Start of Block

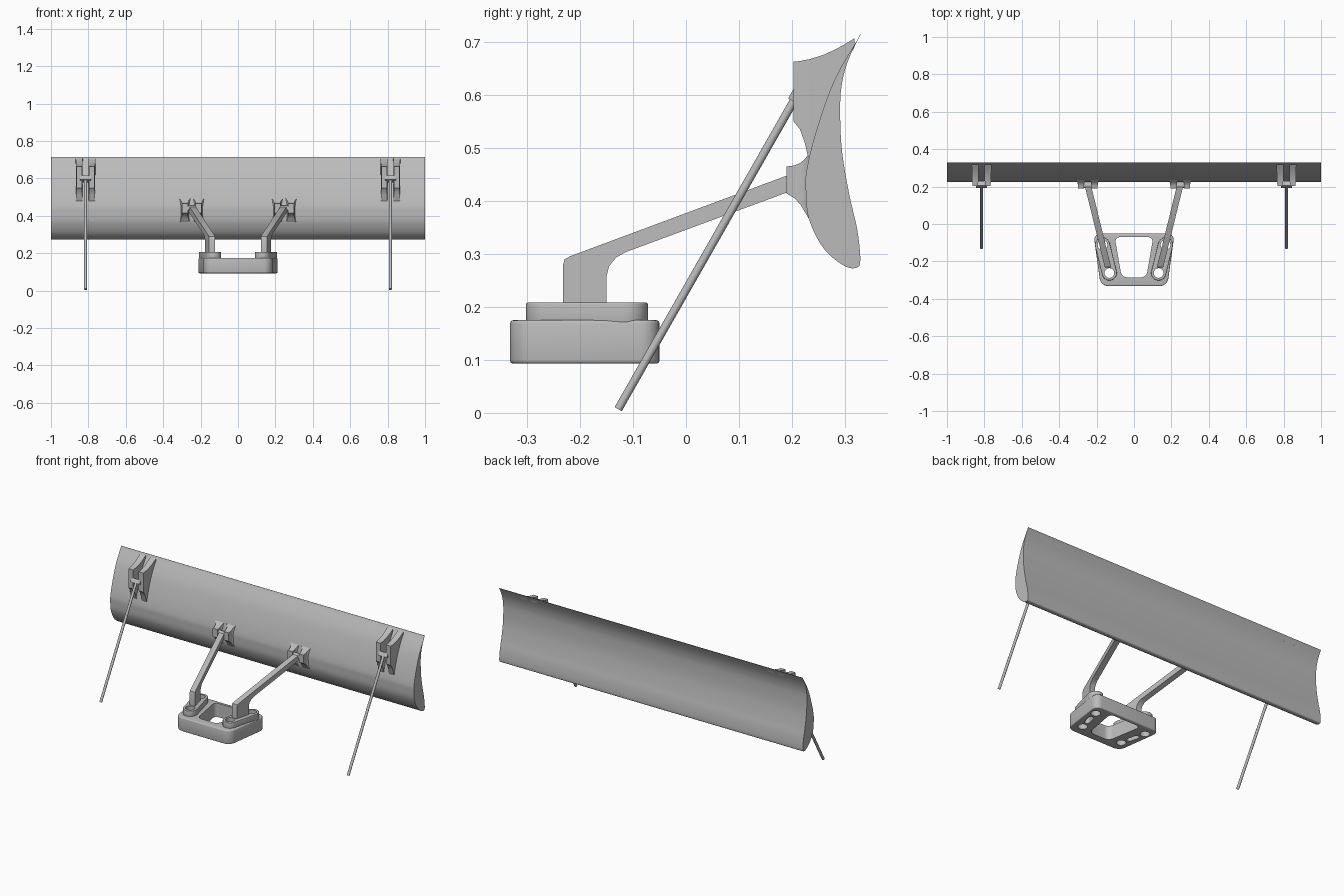
import bpy, bmesh, math
from mathutils import Vector

cube = bpy.data.objects.get("Cube")
if cube:
    bpy.data.objects.remove(cube, do_unlink=True)

GREY = (0.5, 0.5, 0.5, 1)
mat = bpy.data.materials.new("plain grey")
mat.use_nodes = True
mat.diffuse_color = GREY
mat.node_tree.nodes["Principled BSDF"].inputs["Base Color"].default_value = GREY


def skin(name, rings, rounding=0, edge=0):
    """Join matching rings into a capped solid; optionally round the long and rim edges."""
    bm = bmesh.new()
    rows = [[bm.verts.new(p) for p in ring] for ring in rings]
    n = len(rows[0])
    bm.faces.new(rows[0])
    bm.faces.new(rows[-1])
    for a, b in zip(rows, rows[1:]):
        for i in range(n):
            j = (i + 1) % n
            bm.faces.new((a[i], a[j], b[j], b[i]))
    bmesh.ops.recalc_face_normals(bm, faces=bm.faces)
    if rounding:
        long_edges = [e for e in bm.edges if abs(e.verts[0].co.z - e.verts[1].co.z) > 0.01]
        bmesh.ops.bevel(bm, geom=long_edges, offset=rounding, segments=6, profile=0.5, affect='EDGES')
    if edge:
        rims = [e for e in bm.edges if abs(e.verts[0].co.z - e.verts[1].co.z) < 1e-5]
        bmesh.ops.bevel(bm, geom=rims, offset=edge, segments=3, profile=0.5, affect='EDGES')
    me = bpy.data.meshes.new(name)
    bm.to_mesh(me)
    bm.free()
    me.materials.append(mat)
    ob = bpy.data.objects.new(name, me)
    bpy.context.collection.objects.link(ob)
    return ob


def plate(name, pts, z0, z1, rounding=0, edge=0):
    return skin(name, [[(x, y, z) for x, y in pts] for z in (z0, z1)], rounding, edge)


def smooth_path(pts, steps=6):
    """Catmull-Rom curve through 2D points."""
    p = [Vector(q) for q in pts]
    p = [2 * p[0] - p[1]] + p + [2 * p[-1] - p[-2]]
    out = []
    for a, b, c, d in zip(p, p[1:], p[2:], p[3:]):
        for k in range(steps):
            t = k / steps
            out.append(0.5 * (2 * b + (c - a) * t + (2 * a - 5 * b + 4 * c - d) * t * t
                              + (3 * b - a - 3 * c + d) * t ** 3))
    return out + [p[-2]]


def stadium(a, b, r, n=12):
    """Slot outline with round ends at a and b."""
    a, b = Vector(a), Vector(b)
    d = b - a
    ang = math.atan2(d.y, d.x)
    out = []
    for centre, start in ((b, ang - math.pi / 2), (a, ang + math.pi / 2)):
        for k in range(n + 1):
            t = start + math.pi * k / n
            out.append((centre.x + r * math.cos(t), centre.y + r * math.sin(t)))
    return out


def circle(c, r, n=24):
    return [(c[0] + r * math.cos(2 * math.pi * k / n), c[1] + r * math.sin(2 * math.pi * k / n))
            for k in range(n)]


def rod(name, a, b, r, sides=16):
    a, b = Vector(a), Vector(b)
    q = (b - a).to_track_quat('Z', 'Y')
    return skin(name, [[c + q @ Vector((x, y, 0)) for x, y in circle((0, 0), r, sides)] for c in (a, b)])


def cut(ob, cutters):
    for c in cutters:
        m = ob.modifiers.new("cut", 'BOOLEAN')
        m.operation = 'DIFFERENCE'
        m.solver = 'EXACT'
        m.object = c
        bpy.context.view_layer.objects.active = ob
        bpy.ops.object.modifier_apply(modifier=m.name)
        bpy.data.objects.remove(c, do_unlink=True)


def lean(y):
    """Sideways distance of the splayed arms at depth y."""
    return 0.196 + 0.246 * y


# Wing blade: one curved section swept along the full width
front = [(.33, .715), (.281, .63), (.247, .536), (.228, .46), (.226, .42), (.232, .366),
         (.26, .31), (.298, .278), (.322, .274), (.329, .29), (.323, .347), (.308, .413),
         (.294, .498), (.291, .583), (.296, .63), (.308, .67), (.329, .715)]
section = smooth_path(front)
parts = [skin("wing_blade", [[(x, p.x, p.y) for p in section] for x in (-1, 1)])]

# Base frame with rounded corners and a central window
base = plate("base_frame", [(-.178, -.332), (.178, -.332), (.217, -.05), (-.217, -.05)],
             .093, .175, .04, .006)
cut(base, [plate("window", [(-.066, -.285), (.066, -.285), (.103, -.07), (-.103, -.07)],
                 0, .3, .028)])
parts.append(base)

# Side profile of an arm, as (depth, height)
arm_profile = [(-.232, .2), (-.232, .28), (-.229, .29), (-.218, .296), (.188, .447), (.212, .45),
               (.212, .424), (.188, .415), (-.115, .303), (-.132, .293), (-.145, .277),
               (-.15, .258), (-.15, .2)]
# Bracket fins as (depth, bottom, top, half width)
inner_fin = [(.19, .414, .465, .016), (.205, .405, .467, .016), (.216, .393, .472, .017),
             (.225, .378, .48, .02), (.232, .366, .489, .026), (.238, .36, .495, .032)]
outer_fin = [(.203, .55, .663, .015), (.215, .535, .664, .015), (.224, .51, .666, .016),
             (.23, .485, .667, .017), (.238, .47, .669, .017), (.26, .54, .676, .017),
             (.28, .6, .685, .018), (.3, .66, .696, .018), (.318, .69, .707, .019)]


def fin(name, x, rows):
    return skin(name, [[(x - w, y, lo), (x + w, y, lo), (x + w, y, hi), (x - w, y, hi)]
                       for y, lo, hi, w in rows])


for s, side in ((1, "left"), (-1, "right")):
    # Mounting pad with two bolt holes and a slot through the frame
    bolts = [(s * lean(y), y) for y in (-.262, -.112)]
    pad = plate(side + "_pad", stadium(*bolts, .04), .17, .208, edge=.003)
    cut(pad, [plate("hole", circle(c, .026), 0, .3) for c in bolts])
    cut(base, [plate("hole", circle(c, .026), 0, .3) for c in bolts])
    slot = [(s * lean(y), y) for y in (-.21, -.165)]
    cut(base, [plate("slot", stadium(*slot, .014), 0, .16)])
    parts.append(pad)

    # Splayed arm
    parts.append(skin(side + "_arm", [[(s * lean(y) + w, y, z) for y, z in arm_profile]
                                      for w in (-.017, .017)]))

    # Inner bracket: two flared fins and a cross pin
    for d in (-.037, .037):
        parts.append(fin(side + "_inner_bracket_fin", s * .247 + d, inner_fin))
    parts.append(rod(side + "_inner_pin", (s * .247 - .045, .207, .44), (s * .247 + .045, .207, .44), .015))

    # Outer bracket: two fins, the stay rod and its head block
    x = s * .815
    for d in (-.034, .034):
        parts.append(fin(side + "_outer_bracket_fin", x + d, outer_fin))
    foot, top = Vector((x, -.128, .007)), Vector((x, .208, .597))
    parts.append(rod(side + "_stay_rod", foot, top, .0078))
    along = (top - foot).normalized()
    across = Vector((0, -along.z, along.y))
    mid = Vector((x, .212, .597))
    corners = [mid + along * .0125 * i + across * .015 * j
               for i, j in ((-1, -1), (1, -1), (1, 1), (-1, 1))]
    parts.append(skin(side + "_rod_head", [[c + Vector((w, 0, 0)) for c in corners]
                                           for w in (-.03, .03)]))

# Smooth shading with crisp edges
bpy.ops.object.select_all(action='DESELECT')
for ob in parts:
    ob.select_set(True)
bpy.context.view_layer.objects.active = parts[0]
bpy.ops.object.shade_smooth_by_angle(angle=math.radians(35))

End of Block

All records above must be output exactly as they stand, excluding pictures.

import bpy, bmesh, math
from mathutils import Vector

cube = bpy.data.objects.get("Cube")
if cube:
    bpy.data.objects.remove(cube, do_unlink=True)

GREY = (0.5, 0.5, 0.5, 1)
mat = bpy.data.materials.new("plain grey")
mat.use_nodes = True
mat.diffuse_color = GREY
mat.node_tree.nodes["Principled BSDF"].inputs["Base Color"].default_value = GREY


def skin(name, rings, rounding=0, edge=0):
    """Join matching rings into a capped solid; optionally round the long and rim edges."""
    bm = bmesh.new()
    rows = [[bm.verts.new(p) for p in ring] for ring in rings]
    n = len(rows[0])
    bm.faces.new(rows[0])
    bm.faces.new(rows[-1])
    for a, b in zip(rows, rows[1:]):
        for i in range(n):
            j = (i + 1) % n
            bm.faces.new((a[i], a[j], b[j], b[i]))
    bmesh.ops.recalc_face_normals(bm, faces=bm.faces)
    if rounding:
        long_edges = [e for e in bm.edges if abs(e.verts[0].co.z - e.verts[1].co.z) > 0.01]
        bmesh.ops.bevel(bm, geom=long_edges, offset=rounding, segments=6, profile=0.5, affect='EDGES')
    if edge:
        rims = [e for e in bm.edges if abs(e.verts[0].co.z - e.verts[1].co.z) < 1e-5]
        bmesh.ops.bevel(bm, geom=rims, offset=edge, segments=3, profile=0.5, affect='EDGES')
    me = bpy.data.meshes.new(name)
    bm.to_mesh(me)
    bm.free()
    me.materials.append(mat)
    ob = bpy.data.objects.new(name, me)
    bpy.context.collection.objects.link(ob)
    return ob


def plate(name, pts, z0, z1, rounding=0, edge=0):
    return skin(name, [[(x, y, z) for x, y in pts] for z in (z0, z1)], rounding, edge)


def smooth_path(pts, steps=6):
    """Catmull-Rom curve through 2D points."""
    p = [Vector(q) for q in pts]
    p = [2 * p[0] - p[1]] + p + [2 * p[-1] - p[-2]]
    out = []
    for a, b, c, d in zip(p, p[1:], p[2:], p[3:]):
        for k in range(steps):
            t = k / steps
            out.append(0.5 * (2 * b + (c - a) * t + (2 * a - 5 * b + 4 * c - d) * t * t
                              + (3 * b - a - 3 * c + d) * t ** 3))
    return out + [p[-2]]


def stadium(a, b, r, n=12):
    """Slot outline with round ends at a and b."""
    a, b = Vector(a), Vector(b)
    d = b - a
    ang = math.atan2(d.y, d.x)
    out = []
    for centre, start in ((b, ang - math.pi / 2), (a, ang + math.pi / 2)):
        for k in range(n + 1):
            t = start + math.pi * k / n
            out.append((centre.x + r * math.cos(t), centre.y + r * math.sin(t)))
    return out


def circle(c, r, n=24):
    return [(c[0] + r * math.cos(2 * math.pi * k / n), c[1] + r * math.sin(2 * math.pi * k / n))
            for k in range(n)]


def rod(name, a, b, r, sides=16):
    a, b = Vector(a), Vector(b)
    q = (b - a).to_track_quat('Z', 'Y')
    return skin(name, [[c + q @ Vector((x, y, 0)) for x, y in circle((0, 0), r, sides)] for c in (a, b)])


def cut(ob, cutters):
    for c in cutters:
        m = ob.modifiers.new("cut", 'BOOLEAN')
        m.operation = 'DIFFERENCE'
        m.solver = 'EXACT'
        m.object = c
        bpy.context.view_layer.objects.active = ob
        bpy.ops.object.modifier_apply(modifier=m.name)
        bpy.data.objects.remove(c, do_unlink=True)


def lean(y):
    """Sideways distance of the splayed arms at depth y."""
    return 0.196 + 0.246 * y


# Wing blade: one curved section swept along the full width
front = [(.33, .715), (.281, .63), (.247, .536), (.228, .46), (.226, .42), (.232, .366),
         (.26, .31), (.298, .278), (.322, .274), (.329, .29), (.323, .347), (.308, .413),
         (.294, .498), (.291, .583), (.296, .63), (.308, .67), (.329, .715)]
section = smooth_path(front)
parts = [skin("wing_blade", [[(x, p.x, p.y) for p in section] for x in (-1, 1)])]

# Base frame with rounded corners and a central window
base = plate("base_frame", [(-.178, -.332), (.178, -.332), (.217, -.05), (-.217, -.05)],
             .093, .175, .04, .006)
cut(base, [plate("window", [(-.066, -.285), (.066, -.285), (.103, -.07), (-.103, -.07)],
                 0, .3, .028)])
parts.append(base)

# Side profile of an arm, as (depth, height)
arm_profile = [(-.232, .2), (-.232, .28), (-.229, .29), (-.218, .296), (.188, .447), (.212, .45),
               (.212, .424), (.188, .415), (-.115, .303), (-.132, .293), (-.145, .277),
               (-.15, .258), (-.15, .2)]
# Bracket fins as (depth, bottom, top, half width)
inner_fin = [(.19, .414, .465, .016), (.205, .405, .467, .016), (.216, .393, .472, .017),
             (.225, .378, .48, .02), (.232, .366, .489, .026), (.238, .36, .495, .032)]
outer_fin = [(.203, .55, .663, .015), (.215, .535, .664, .015), (.224, .51, .666, .016),
             (.23, .485, .667, .017), (.238, .47, .669, .017), (.26, .54, .676, .017),
             (.28, .6, .685, .018), (.3, .66, .696, .018), (.318, .69, .707, .019)]


def fin(name, x, rows):
    return skin(name, [[(x - w, y, lo), (x + w, y, lo), (x + w, y, hi), (x - w, y, hi)]
                       for y, lo, hi, w in rows])


for s, side in ((1, "left"), (-1, "right")):
    # Mounting pad with two bolt holes and a slot through the frame
    bolts = [(s * lean(y), y) for y in (-.262, -.112)]
    pad = plate(side + "_pad", stadium(*bolts, .04), .17, .208, edge=.003)
    cut(pad, [plate("hole", circle(c, .026), 0, .3) for c in bolts])
    cut(base, [plate("hole", circle(c, .026), 0, .3) for c in bolts])
    slot = [(s * lean(y), y) for y in (-.21, -.165)]
    cut(base, [plate("slot", stadium(*slot, .014), 0, .16)])
    parts.append(pad)

    # Splayed arm
    parts.append(skin(side + "_arm", [[(s * lean(y) + w, y, z) for y, z in arm_profile]
                                      for w in (-.017, .017)]))

    # Inner bracket: two flared fins and a cross pin
    for d in (-.037, .037):
        parts.append(fin(side + "_inner_bracket_fin", s * .247 + d, inner_fin))
    parts.append(rod(side + "_inner_pin", (s * .247 - .045, .207, .44), (s * .247 + .045, .207, .44), .015))

    # Outer bracket: two fins, the stay rod and its head block
    x = s * .815
    for d in (-.034, .034):
        parts.append(fin(side + "_outer_bracket_fin", x + d, outer_fin))
    foot, top = Vector((x, -.128, .007)), Vector((x, .208, .597))
    parts.append(rod(side + "_stay_rod", foot, top, .0078))
    along = (top - foot).normalized()
    across = Vector((0, -along.z, along.y))
    mid = Vector((x, .212, .597))
    corners = [mid + along * .0125 * i + across * .015 * j
               for i, j in ((-1, -1), (1, -1), (1, 1), (-1, 1))]
    parts.append(skin(side + "_rod_head", [[c + Vector((w, 0, 0)) for c in corners]
                                           for w in (-.03, .03)]))

# Smooth shading with crisp edges
bpy.ops.object.select_all(action='DESELECT')
for ob in parts:
    ob.select_set(True)
bpy.context.view_layer.objects.active = parts[0]
bpy.ops.object.shade_smooth_by_angle(angle=math.radians(35))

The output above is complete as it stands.